Lack of engagement at publishing level increasingly seems to be handing over ‘the supply-side’ of book production to the faceless and entirely ignorant Internet contenders. Amazon replaces the historic Books in Print as being more reliable in these fluid times (‘Oh, if Amazon say “Buy new” it must be in print’) and to that source there is now being added the rapidly growing machinery for supplying Print-on-Demand (about which I append a note in the website section of this piece). The effect of these unprecedented changes is to shift the responsibility for sustaining an author’s place in the scheme of things from companionable publishers to the author himself, via a website, or to his readers, or potential readers, who must flounder around amid the garbage of the Internet promoters.
This can, of course, be seen as giving book-buyers a new freedom, but, where children’s books are concerned the inherent instability of the process is exacerbated by the cancer of what might be termed ‘generational short-termism’. This may best be explained by comparison with books for adults where exists a continuity of reader-interest and demand that stretches across generations and is supported by a continuing flow of critical debate. Post-war writers of a stature to which a children’s writer like Dickinson has some equivalence – Golding, Murdoch, Byatt – are sustained by a buoyant publishing momentum. Their established readership is joined regularly by new generations (some of whom will themselves become arbiters in publishing, journalism, the media, librarianship…) and the momentum is thus maintained.
But with children’s books there is no such continuity, especially in the appreciation of writers who eschew the rutted road of series-publication. Public awareness mostly derives from what the public remembers from its own youthful (and hence limited and casual) experiences or from blockbuster publicity and merchandising campaigns, while for those who do pursue some career in which children’s books play a part there is little systematic guidance over that mass of material that will have eluded their earlier selves. The Phoenix Award is itself an illustration of this tendency – a recognition that authors of distinction, still living, may not expect their books to survive for as long as twenty years in public esteem. (And classics are certainly not immune. Last week I mentioned The Fairy Caravan to an eminent person in the field, and was met with ‘What’s that?’ Gosh! it’s as though the head of the Institute for English Studies hadn’t heard of Pericles.)
The situation might be more encouraging if one could convince oneself that the thousands of books now hurtling from the presses are of a perfection that obviates the need for the productions of a superannuated past – but it seems to me that a society whose arbiters are ignorant of much of that past and whose children are deprived of Merlin’s dreamings, of the dancing bear of Dacia, and of Eva and her chimpanzees is indubitably an impoverished one.
Brian Alderson is a former Children’s Books Editor for The Times and an historian of children’s literature.
* A complete listing of Dickinson’s books for children is to be found in this issue where dates are given for all titles mentioned in this article.

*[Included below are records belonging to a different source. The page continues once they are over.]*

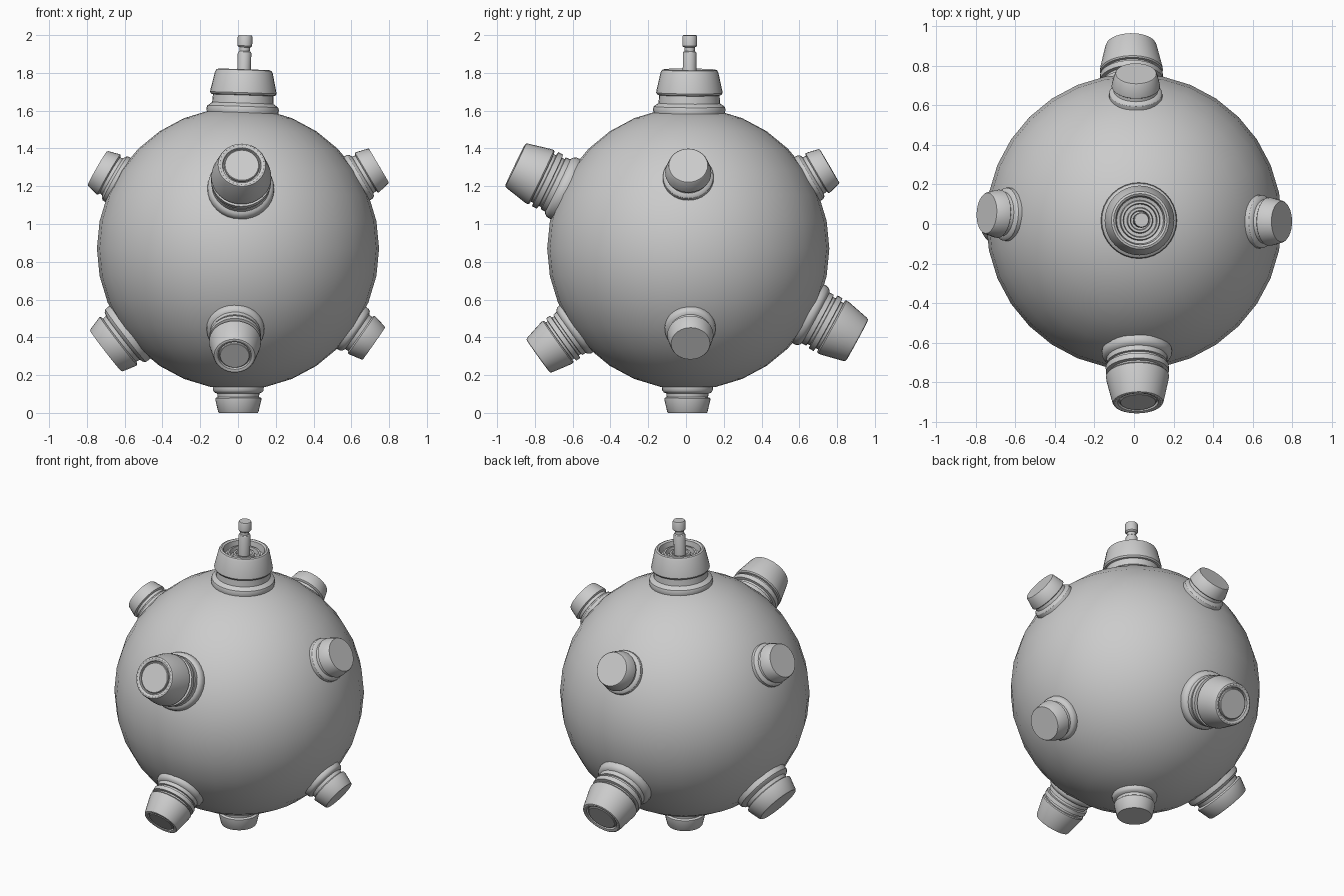
import bpy, bmesh, math
from mathutils import Vector

C = Vector((0.0, 0.012, 0.87))   # body centre
R = 0.747


def smooth(ob):
    bpy.ops.object.select_all(action='DESELECT')
    ob.select_set(True)
    bpy.context.view_layer.objects.active = ob
    bpy.ops.object.shade_smooth_by_angle(angle=math.radians(32))


def lathe(name, profile, direction, segs=32):
    """Revolve (radius, distance) points round an axis leaving the body centre."""
    q = Vector((0, 0, 1)).rotation_difference(Vector(direction).normalized())
    bm = bmesh.new()
    rings = []
    for r, d in profile:
        rings.append([bm.verts.new(C + q @ Vector((r * math.cos(a), r * math.sin(a), d)))
                      for a in (2 * math.pi * i / segs for i in range(segs))])
    for lo, hi in zip(rings, rings[1:]):
        for i in range(segs):
            j = (i + 1) % segs
            bm.faces.new((lo[i], lo[j], hi[j], hi[i]))
    bm.faces.new(rings[0][::-1])
    bm.faces.new(rings[-1])
    me = bpy.data.meshes.new(name)
    bm.to_mesh(me)
    bm.free()
    ob = bpy.data.objects.new(name, me)
    bpy.context.collection.objects.link(ob)
    smooth(ob)
    return ob


# round body
bpy.ops.mesh.primitive_uv_sphere_add(segments=32, ring_count=16, radius=R, location=C)
body = bpy.context.object
body.name = "body"
bpy.ops.object.shade_smooth()

# plain stud: flange, neck and flat tapered cap (radius is the flange radius)
def plain_stud(name, direction, radius=0.135, tip=0.866):
    h = tip - 0.74
    pts = [(0.98, -0.35), (1.0, 0.0), (0.99, 0.12), (0.93, 0.2), (0.83, 0.24), (0.81, 0.38),
           (0.87, 0.40), (0.905, 0.43), (0.90, 0.50), (0.79, 0.96), (0.76, 1.0)]
    lathe(name, [(r * radius, 0.735 + d * (h + 0.005)) for r, d in pts], direction)


plain_stud("right_upper_stud", (0.743, 0.0, 0.438))
plain_stud("right_lower_stud", (0.72, 0.012, -0.503), tip=0.878)
plain_stud("left_upper_stud", (-0.743, 0.043, 0.425), tip=0.858)
plain_stud("back_upper_stud", (0.01, 0.745, 0.435))
plain_stud("bottom_stud", (0.002, -0.005, -0.87), tip=0.87)
plain_stud("left_lower_stud", (-0.70, 0.028, -0.542), radius=0.178, tip=0.886)

# ringed stud: stepped flange, collar rings and a cap with a recessed end
def ringed_stud(name, direction, radius=0.177, tip=1.018):
    h = tip - 0.73
    pts = [(0.98, -0.2), (1.0, 0.0), (0.99, 0.06), (0.93, 0.11), (0.87, 0.13), (0.86, 0.22),
           (0.80, 0.23), (0.80, 0.28), (0.90, 0.29), (0.90, 0.39), (0.79, 0.40), (0.79, 0.45),
           (0.87, 0.455), (0.90, 0.48), (0.89, 0.54), (0.74, 0.95), (0.71, 0.99), (0.66, 1.0),
           (0.58, 0.985), (0.56, 0.94), (0.53, 0.94), (0.52, 0.975), (0.50, 0.985)]
    lathe(name, [(r * radius, 0.73 + d * h) for r, d in pts], direction)


ringed_stud("front_upper_stud", (0.02, -0.895, 0.433))
ringed_stud("back_lower_stud", (-0.015, 0.882, -0.48))
ringed_stud("front_lower_stud", (-0.018, -0.793, -0.568), radius=0.153, tip=0.978)

# filler cap on top with concentric rings in its bowl
up = (0.038, 0.008, 1.13)
lathe("top_cap", [
    (0.185, 0.68), (0.19, 0.725), (0.192, 0.738), (0.188, 0.752), (0.174, 0.762),
    (0.163, 0.77), (0.16, 0.812), (0.17, 0.815), (0.176, 0.825), (0.174, 0.838),
    (0.153, 0.932), (0.146, 0.945), (0.135, 0.949), (0.124, 0.942), (0.118, 0.90),
    (0.102, 0.895), (0.098, 0.922), (0.086, 0.922), (0.082, 0.893), (0.066, 0.893),
    (0.062, 0.918), (0.05, 0.918), (0.046, 0.9)], up)

# stem with a small knob
lathe("top_stem", [
    (0.036, 0.88), (0.036, 1.035), (0.033, 1.042), (0.027, 1.046), (0.027, 1.066),
    (0.034, 1.068), (0.039, 1.074), (0.039, 1.122), (0.035, 1.13)], up, 24)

It is there joined by a note on his manuscripts and working-papers which he has donated to Seven Stories, the Centre for Children’s Books, in Newcastle upon Tyne.